As the world becomes a smaller place thanks to digital technology, it’s becoming easier than ever to pass ideas from one culture to another. Digital streaming means that we can view films that were made in other countries and in other languages. The ease of translation means that books that were written in one language can easily be translated into another, even made available to read online. This has, broadly speaking, been a good thing. People now have access to more information than they’ve ever had in the past, and that information can be used for the purpose of education. Unfortunately, it can also be used for the spreading of misinformation.
As most people know without needing to be told, vampires aren’t real. They’re a folk legend, first recorded in the Europe of the mid-17th century and then made world-famous when Bram Stoker wrote ‘Dracula’ – the novel that inspired hundreds of television shows and movies. Without Bram Stoker’s ‘Dracula,’ there would be no ‘Twilight’ film series and no ‘True Blood’ on television. Without Bram Stoker’s Dracula, we probably wouldn’t also have the problem of people in Malawi believing that some of the people living among them are vampires and attacking them – and yet the attacks have now become so widespread that President Mutharika has felt compelled to make a statement on the issue.

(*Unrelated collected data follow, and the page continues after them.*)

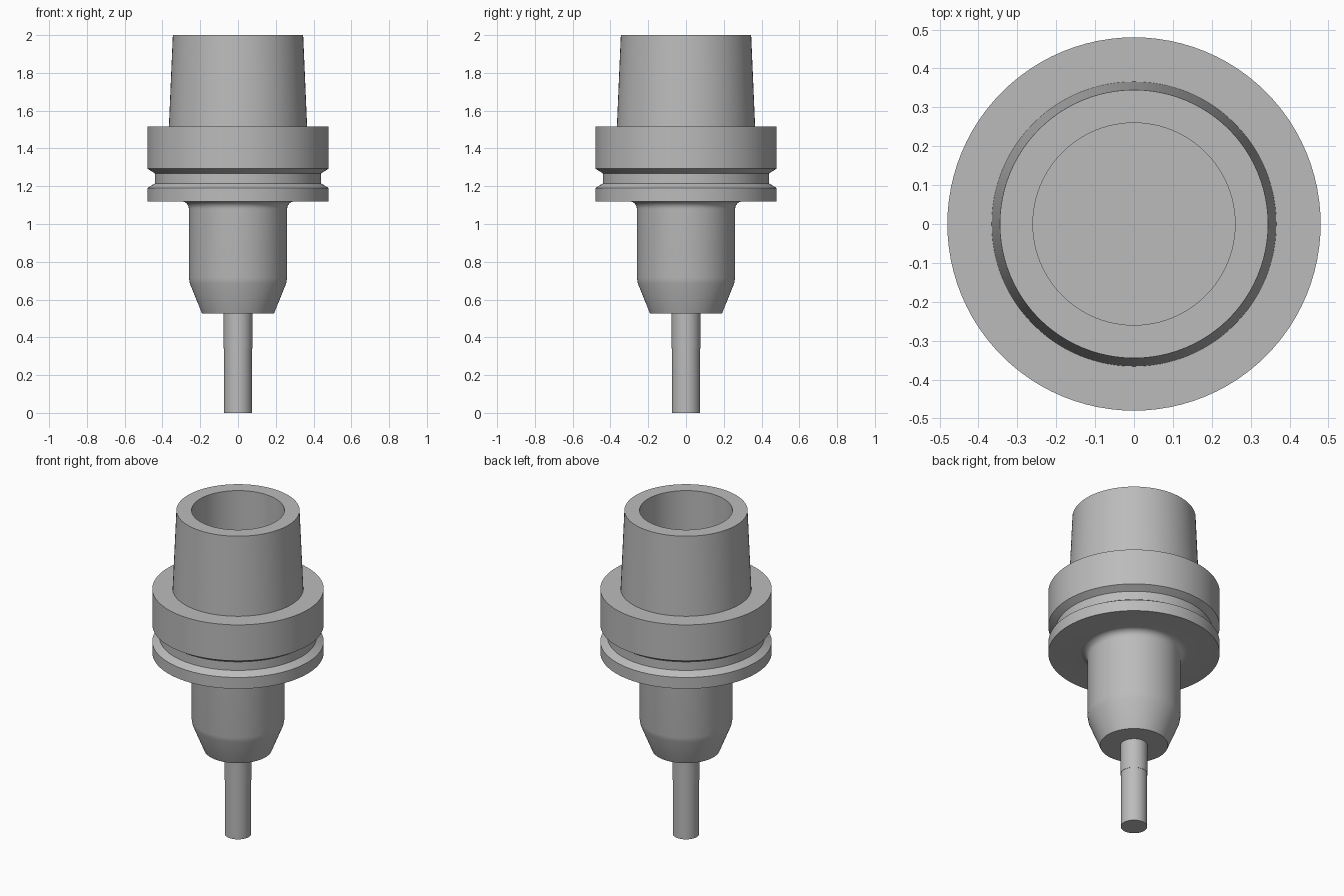
import bpy, bmesh, math

if "Cube" in bpy.data.objects:
    bpy.data.objects.remove(bpy.data.objects["Cube"], do_unlink=True)

steel = bpy.data.materials.new("brushed_steel")
steel.use_nodes = True
colour = (0.5, 0.5, 0.5, 1)
steel.diffuse_color = colour
steel.node_tree.nodes["Principled BSDF"].inputs["Base Color"].default_value = colour


def lathe(name, profile, segments=96):
    """Revolve (radius, height) points, bottom axis to top axis, around z."""
    bm = bmesh.new()
    verts = [bm.verts.new((r, 0, z)) for r, z in profile]
    edges = [bm.edges.new(pair) for pair in zip(verts, verts[1:])]
    bmesh.ops.spin(bm, geom=verts + edges, cent=(0, 0, 0), axis=(0, 0, 1),
                   angle=math.tau, steps=segments)
    bmesh.ops.remove_doubles(bm, verts=bm.verts, dist=1e-5)
    bmesh.ops.recalc_face_normals(bm, faces=bm.faces)
    mesh = bpy.data.meshes.new(name)
    bm.to_mesh(mesh)
    bm.free()
    mesh.materials.append(steel)
    obj = bpy.data.objects.new(name, mesh)
    bpy.context.collection.objects.link(obj)
    bpy.ops.object.select_all(action='DESELECT')
    obj.select_set(True)
    bpy.context.view_layer.objects.active = obj
    bpy.ops.object.shade_smooth_by_angle(angle=math.radians(30))
    return obj


# Fillet between the nose and the flange underside
nose_r, flange_r, fillet, flange_z = 0.26, 0.48, 0.04, 1.12
fillet_arc = [(nose_r + fillet * (1 - math.cos(a)), flange_z - fillet * (1 - math.sin(a)))
              for a in (math.radians(15 * i) for i in range(7))]

# Holder: tapered nose, grooved flange, hollow tapered shank
holder = lathe("tool_holder", [
    (0, 0.525), (0.19, 0.525), (0.255, 0.685), (nose_r, 0.715),
    *fillet_arc,
    (flange_r, flange_z), (flange_r, 1.19),
    (0.44, 1.215), (0.44, 1.268),
    (flange_r, 1.293), (flange_r, 1.515),
    (0.366, 1.515), (0.345, 2.0),
    (0.26, 2.0), (0.26, 1.515), (0, 1.515),
])

# Cutting tool: plain shank with a very slightly slimmer tip
cutter = lathe("cutting_tool", [
    (0, 0), (0.074, 0), (0.074, 0.34), (0.076, 0.34), (0.076, 0.56), (0, 0.56),
], segments=64)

We have no way of knowing why belief in vampires and other blood-sucking ‘demons’ has become popular in the modern age. Gambling has recently become much more popular than it once was, so perhaps too many people are playing the popular ‘Vlad’s Castle’ online slots game. If that were true, though, we’d expect other popular casino characters to enter the national consciousness as well. There are dozens – if not hundreds – of online slots based on Irish folklore, but we’re yet to see an increase in belief in leprechauns. Perhaps films, television, and the internet are to blame, or perhaps there’s a cult leader somewhere encouraging such ideas, but the President has made it clear that these beliefs are unfounded, and it’s time for them to stop before anybody else gets hurt.
The story might be considered charming if it wasn’t so serious, and if it weren’t for the fact that the world’s media have begun picking up on the stories and using them to portray Malawi in a bad light. At least twelve people are now known to have been killed by angry mobs who believed them to be vampires, and attacks have now spread to international aid workers and foreign visitors to the country who are wrongly thought to be members of a secretive vampiric cult. In some northern districts, the problem is so bad that the US Embassy has issued instructions to its staff that certain regions are now ‘no go areas.’ There have also been reports of villagers, armed with their own weapons, forcibly stopping cars as they pass through rural areas and performing searches for evidence of vampire activity at gunpoint.
When the US Embassy passed their concerns on to the United Nations, the Malawian government became involved. It’s understood that Marie Jose Torres, the UN’s Resident Coordinator for Malawi, contacted President Mutharika personally and asked him to make a statement on the issue and appeal for calm. Mutharika has done that – and also backed his words with action. So far, it’s been reported that more than one hundred and fifty people have been arrested on suspicion of being involved with the fatal attacks and that more arrests may come soon. The President has authorized the Malawi Defence Force to work alongside the police to ensure that all perpetrators are brought to justice swiftly and that areas affected by violence are patrolled regularly to ensure that the situation is brought under control before anybody else loses their life.
Nobody knows for sure who started the rumor that vampires might be active in Malawi, but the President believes that his political enemies spread the stories in order to cause difficulties for him. His suspicion is that the opposition will be sufficiently frightened by both the stories and the fear of violence to refrain from registering to vote in the country’s next election in July. Whether or not the President is correct in his suspicions remains to be seen, but the multiple fatalities serve as evidence that enough people take the stories seriously for there to be a danger to the public in areas where belief is widespread.
Belief in vampires is not compatible with any religion practiced in Malawi. Whether you’re Christian or Muslim, there are no vampires in your religious texts and no foundation for believing that vampires exist. Like werewolves and zombies, vampires are a creation of European writers looking for ways to scare their audiences centuries ago. A vampire makes for an excellent central character for anybody wanting to write a hit television show or movie, or a popular novel. There was never any such person as ‘Count Dracula’ in real life, though, and nor is there any reason for anybody to suspect that such a person ever existed.
The Malawian police do not have any record of any crime committed that involves a victim being killed and then having their blood drained. If there were a blood-sucking cult in Malawi as the rumors imply, there would be direct evidence of bodies being found, and the stories would have made both national and international news. The complete lack of such reports or other evidence is confirmation that the rumors aren’t true and shouldn’t be believed. Nobody, regardless of whether they’re a Malawian native or a visitor from overseas, has come to Malawi to drink your blood. It’s vital that this belief is challenged wherever it’s seen, and that rational Malawians aren’t tempted to join in with such superstitions or erroneous assumptions. The country suffered enough damage to its reputation abroad in the aftermath of the last election and the fraud allegations that followed it. It does not benefit from having foreign journalists writing stories about Malawians trying to chase vampires out of their home towns. Hopefully, the police and the army will be able to stamp this practice out before it spreads any further.